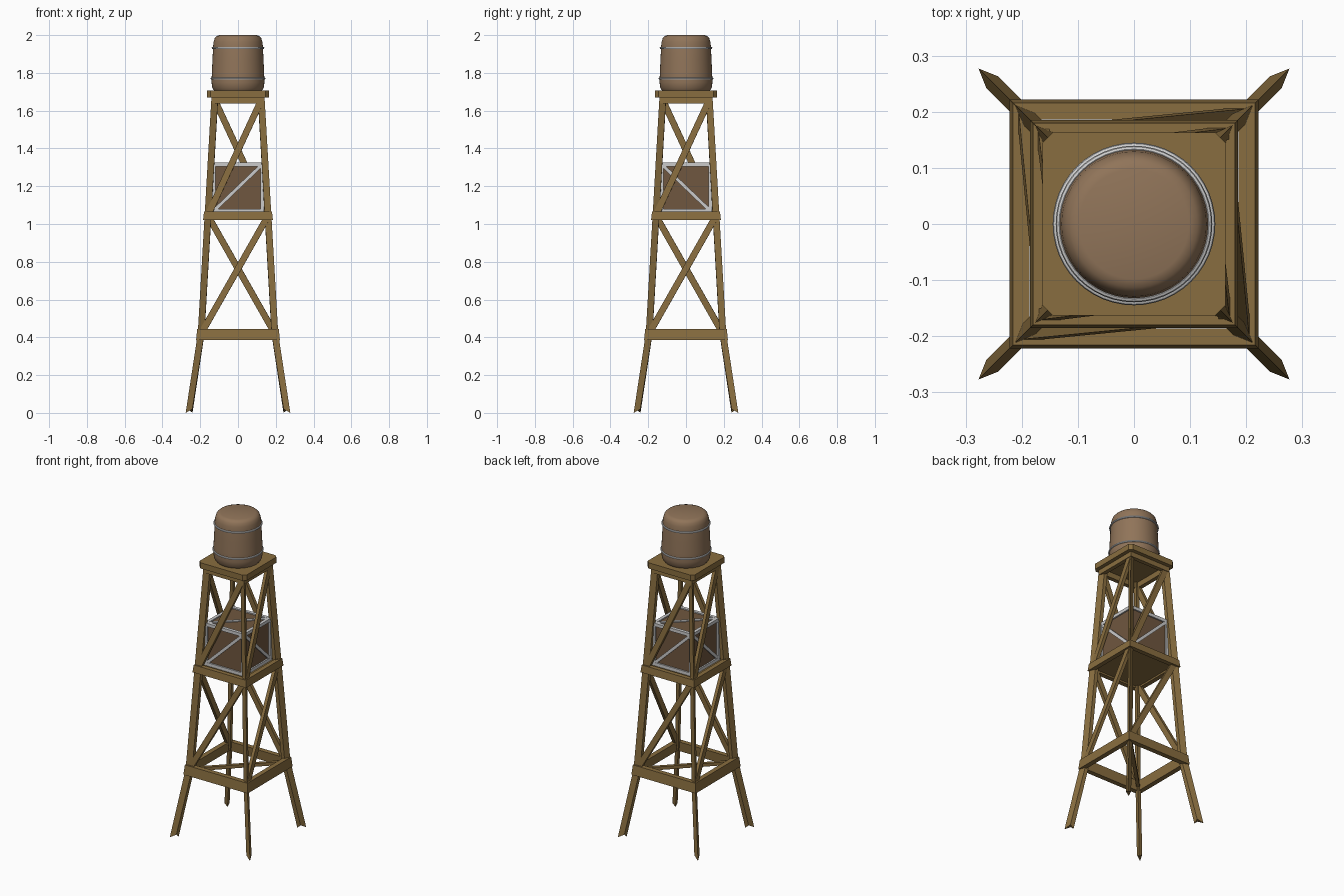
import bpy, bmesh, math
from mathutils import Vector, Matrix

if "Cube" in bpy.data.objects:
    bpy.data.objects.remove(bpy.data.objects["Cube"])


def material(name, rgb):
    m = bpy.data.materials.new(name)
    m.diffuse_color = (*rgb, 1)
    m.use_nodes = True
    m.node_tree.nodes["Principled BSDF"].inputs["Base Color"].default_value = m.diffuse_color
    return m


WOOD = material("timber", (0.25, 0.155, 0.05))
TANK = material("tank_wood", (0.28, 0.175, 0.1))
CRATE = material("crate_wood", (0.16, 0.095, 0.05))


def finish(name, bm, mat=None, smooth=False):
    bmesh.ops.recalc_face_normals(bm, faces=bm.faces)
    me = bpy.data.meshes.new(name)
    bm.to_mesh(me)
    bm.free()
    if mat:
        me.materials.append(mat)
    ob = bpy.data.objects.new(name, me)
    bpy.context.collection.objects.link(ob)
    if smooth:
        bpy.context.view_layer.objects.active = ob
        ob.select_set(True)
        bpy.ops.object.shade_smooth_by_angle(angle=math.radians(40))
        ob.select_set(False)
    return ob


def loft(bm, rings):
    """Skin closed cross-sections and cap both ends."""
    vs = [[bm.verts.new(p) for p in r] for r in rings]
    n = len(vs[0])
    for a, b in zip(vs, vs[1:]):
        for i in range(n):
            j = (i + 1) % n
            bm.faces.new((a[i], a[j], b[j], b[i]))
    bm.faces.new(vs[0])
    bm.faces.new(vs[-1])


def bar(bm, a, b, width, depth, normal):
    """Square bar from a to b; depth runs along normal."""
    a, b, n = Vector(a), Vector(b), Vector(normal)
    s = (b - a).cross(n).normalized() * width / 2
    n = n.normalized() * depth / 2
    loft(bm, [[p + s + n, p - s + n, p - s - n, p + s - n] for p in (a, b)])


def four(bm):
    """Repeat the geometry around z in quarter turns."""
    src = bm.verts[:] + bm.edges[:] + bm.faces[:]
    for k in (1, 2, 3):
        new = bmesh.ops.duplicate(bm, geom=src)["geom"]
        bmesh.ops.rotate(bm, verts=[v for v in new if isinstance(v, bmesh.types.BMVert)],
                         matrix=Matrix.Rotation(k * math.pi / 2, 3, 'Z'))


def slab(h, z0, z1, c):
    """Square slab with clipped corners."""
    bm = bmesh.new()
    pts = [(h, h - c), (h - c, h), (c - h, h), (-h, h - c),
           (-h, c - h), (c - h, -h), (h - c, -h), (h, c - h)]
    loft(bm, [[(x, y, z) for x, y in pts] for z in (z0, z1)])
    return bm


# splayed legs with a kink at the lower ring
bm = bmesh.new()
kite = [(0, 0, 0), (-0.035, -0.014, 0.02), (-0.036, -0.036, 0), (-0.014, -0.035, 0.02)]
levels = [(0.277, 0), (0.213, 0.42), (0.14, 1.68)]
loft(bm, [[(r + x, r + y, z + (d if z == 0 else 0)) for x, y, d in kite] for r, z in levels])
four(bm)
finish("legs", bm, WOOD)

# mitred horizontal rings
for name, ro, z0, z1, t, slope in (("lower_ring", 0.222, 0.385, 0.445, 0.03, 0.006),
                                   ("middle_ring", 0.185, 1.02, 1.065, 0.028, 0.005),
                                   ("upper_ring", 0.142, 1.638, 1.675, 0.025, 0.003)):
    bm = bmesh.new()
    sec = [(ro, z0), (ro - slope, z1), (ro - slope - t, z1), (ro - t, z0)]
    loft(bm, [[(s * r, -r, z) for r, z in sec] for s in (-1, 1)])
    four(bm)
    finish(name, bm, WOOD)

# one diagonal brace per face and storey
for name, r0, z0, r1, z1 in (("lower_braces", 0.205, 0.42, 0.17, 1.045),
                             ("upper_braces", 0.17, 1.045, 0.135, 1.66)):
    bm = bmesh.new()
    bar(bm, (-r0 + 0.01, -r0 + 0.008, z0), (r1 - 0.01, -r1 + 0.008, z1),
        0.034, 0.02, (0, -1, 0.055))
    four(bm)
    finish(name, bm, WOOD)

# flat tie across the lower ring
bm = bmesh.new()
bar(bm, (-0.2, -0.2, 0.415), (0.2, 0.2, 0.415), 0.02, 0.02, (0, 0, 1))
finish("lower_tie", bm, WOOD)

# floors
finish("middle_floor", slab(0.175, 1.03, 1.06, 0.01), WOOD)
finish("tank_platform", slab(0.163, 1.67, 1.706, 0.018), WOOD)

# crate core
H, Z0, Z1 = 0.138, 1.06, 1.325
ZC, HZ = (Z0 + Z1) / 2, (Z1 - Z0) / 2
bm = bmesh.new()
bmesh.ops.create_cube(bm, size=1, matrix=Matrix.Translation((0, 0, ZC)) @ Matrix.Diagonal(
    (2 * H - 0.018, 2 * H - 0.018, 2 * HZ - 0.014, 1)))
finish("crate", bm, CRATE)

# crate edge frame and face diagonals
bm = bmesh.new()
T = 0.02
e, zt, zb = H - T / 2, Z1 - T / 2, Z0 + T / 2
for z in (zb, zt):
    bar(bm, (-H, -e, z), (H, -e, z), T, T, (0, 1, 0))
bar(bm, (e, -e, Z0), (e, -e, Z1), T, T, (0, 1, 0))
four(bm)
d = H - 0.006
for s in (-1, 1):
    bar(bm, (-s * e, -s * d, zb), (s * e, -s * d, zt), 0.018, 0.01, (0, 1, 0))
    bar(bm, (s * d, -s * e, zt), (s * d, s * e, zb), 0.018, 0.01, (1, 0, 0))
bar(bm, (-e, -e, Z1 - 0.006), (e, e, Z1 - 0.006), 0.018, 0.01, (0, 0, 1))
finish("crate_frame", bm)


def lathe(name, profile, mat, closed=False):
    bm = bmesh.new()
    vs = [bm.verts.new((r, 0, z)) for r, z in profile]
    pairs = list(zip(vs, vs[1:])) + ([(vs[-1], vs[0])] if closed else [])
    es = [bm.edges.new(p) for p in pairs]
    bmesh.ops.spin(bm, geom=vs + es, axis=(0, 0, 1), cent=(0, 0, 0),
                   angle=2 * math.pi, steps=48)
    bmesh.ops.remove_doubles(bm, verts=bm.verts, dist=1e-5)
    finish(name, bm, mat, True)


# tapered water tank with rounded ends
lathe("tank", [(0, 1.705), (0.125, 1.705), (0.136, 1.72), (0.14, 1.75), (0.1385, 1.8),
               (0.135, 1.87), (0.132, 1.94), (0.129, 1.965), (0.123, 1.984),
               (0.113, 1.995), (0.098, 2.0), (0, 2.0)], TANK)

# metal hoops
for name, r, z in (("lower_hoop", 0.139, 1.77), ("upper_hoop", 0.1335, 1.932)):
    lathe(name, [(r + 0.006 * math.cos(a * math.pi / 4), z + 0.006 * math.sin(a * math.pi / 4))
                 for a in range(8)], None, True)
==
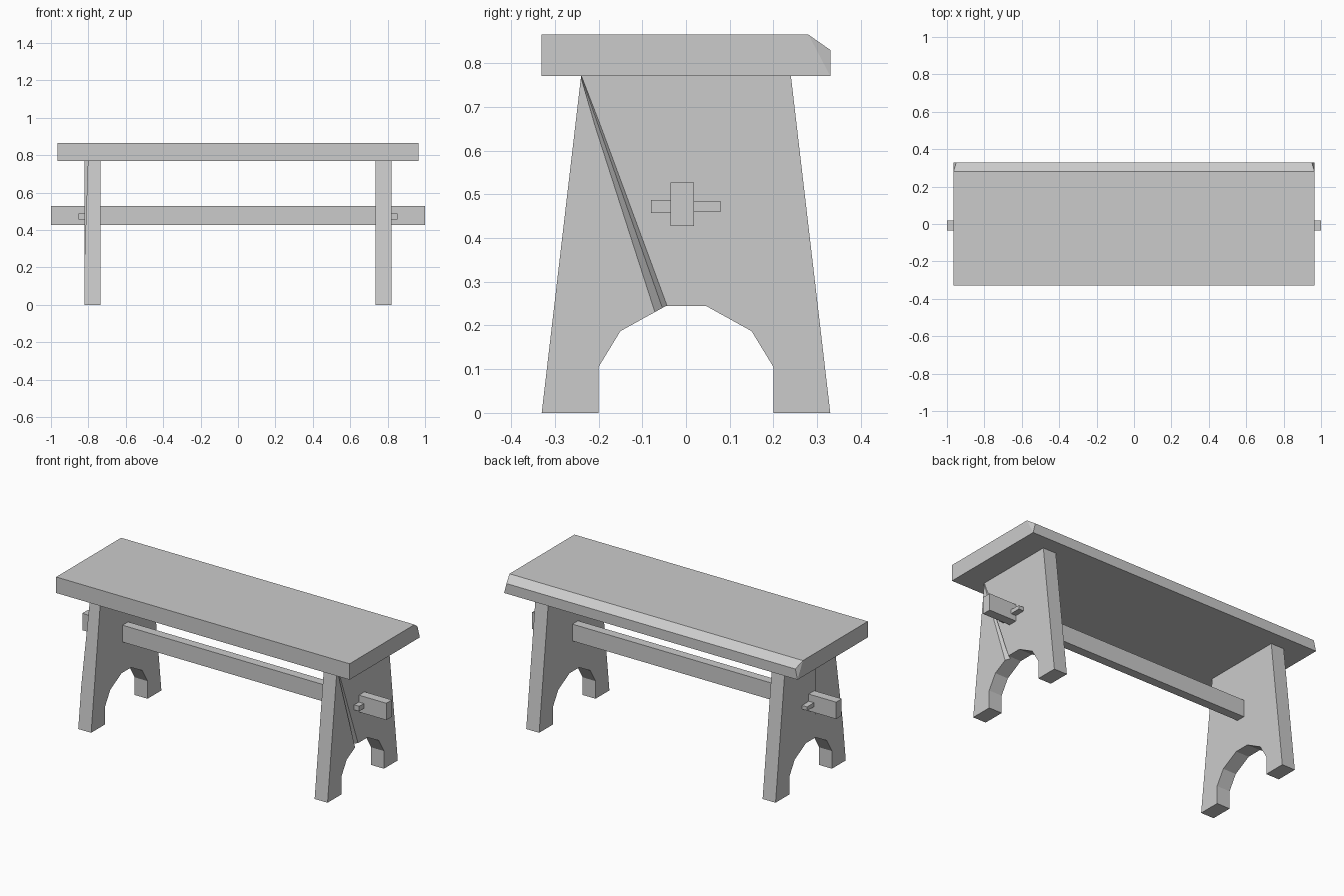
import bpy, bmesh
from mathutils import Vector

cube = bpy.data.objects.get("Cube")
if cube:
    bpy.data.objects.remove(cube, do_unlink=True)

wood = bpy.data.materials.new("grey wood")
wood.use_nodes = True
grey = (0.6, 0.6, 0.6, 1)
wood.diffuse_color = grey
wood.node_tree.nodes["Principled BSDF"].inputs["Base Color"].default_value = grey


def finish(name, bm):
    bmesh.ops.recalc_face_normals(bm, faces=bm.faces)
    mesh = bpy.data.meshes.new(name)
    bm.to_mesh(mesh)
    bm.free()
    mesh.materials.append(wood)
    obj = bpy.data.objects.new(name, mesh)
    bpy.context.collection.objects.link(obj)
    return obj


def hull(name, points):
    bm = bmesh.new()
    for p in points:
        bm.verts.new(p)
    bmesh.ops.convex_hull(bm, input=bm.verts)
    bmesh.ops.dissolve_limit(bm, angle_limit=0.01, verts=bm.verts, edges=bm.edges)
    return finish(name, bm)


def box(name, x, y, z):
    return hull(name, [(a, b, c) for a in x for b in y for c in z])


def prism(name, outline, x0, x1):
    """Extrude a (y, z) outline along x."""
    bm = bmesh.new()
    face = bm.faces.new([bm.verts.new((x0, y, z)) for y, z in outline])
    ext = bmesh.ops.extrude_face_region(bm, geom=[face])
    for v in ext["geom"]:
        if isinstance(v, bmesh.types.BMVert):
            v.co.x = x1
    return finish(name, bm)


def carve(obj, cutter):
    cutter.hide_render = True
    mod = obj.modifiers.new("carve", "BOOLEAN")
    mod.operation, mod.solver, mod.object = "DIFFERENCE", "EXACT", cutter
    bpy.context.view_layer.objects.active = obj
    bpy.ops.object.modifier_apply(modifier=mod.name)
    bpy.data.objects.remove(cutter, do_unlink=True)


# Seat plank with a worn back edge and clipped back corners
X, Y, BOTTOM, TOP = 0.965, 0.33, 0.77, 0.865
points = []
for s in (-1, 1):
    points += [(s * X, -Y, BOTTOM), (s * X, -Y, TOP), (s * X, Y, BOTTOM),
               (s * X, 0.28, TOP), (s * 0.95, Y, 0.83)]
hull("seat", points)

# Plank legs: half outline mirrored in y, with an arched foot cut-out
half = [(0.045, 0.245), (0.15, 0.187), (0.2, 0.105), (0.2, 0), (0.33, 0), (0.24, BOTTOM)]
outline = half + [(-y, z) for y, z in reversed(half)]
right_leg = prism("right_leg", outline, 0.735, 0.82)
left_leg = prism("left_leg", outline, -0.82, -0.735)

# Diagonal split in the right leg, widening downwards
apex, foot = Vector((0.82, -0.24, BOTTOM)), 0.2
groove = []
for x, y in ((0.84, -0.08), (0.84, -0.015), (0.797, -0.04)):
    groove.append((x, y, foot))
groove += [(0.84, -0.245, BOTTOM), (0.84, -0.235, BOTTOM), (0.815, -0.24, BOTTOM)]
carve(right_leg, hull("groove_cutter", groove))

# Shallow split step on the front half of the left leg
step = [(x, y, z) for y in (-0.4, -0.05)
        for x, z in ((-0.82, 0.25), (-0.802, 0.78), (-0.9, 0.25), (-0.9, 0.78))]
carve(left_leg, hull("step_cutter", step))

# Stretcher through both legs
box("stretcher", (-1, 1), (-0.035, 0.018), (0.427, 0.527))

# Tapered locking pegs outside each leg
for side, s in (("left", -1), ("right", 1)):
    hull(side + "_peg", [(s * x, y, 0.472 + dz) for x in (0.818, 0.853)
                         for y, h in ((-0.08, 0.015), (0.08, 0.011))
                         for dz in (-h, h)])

### What the task requires
Note how many lines in the data above contain "corners", then state that number alone.

### Answer below
2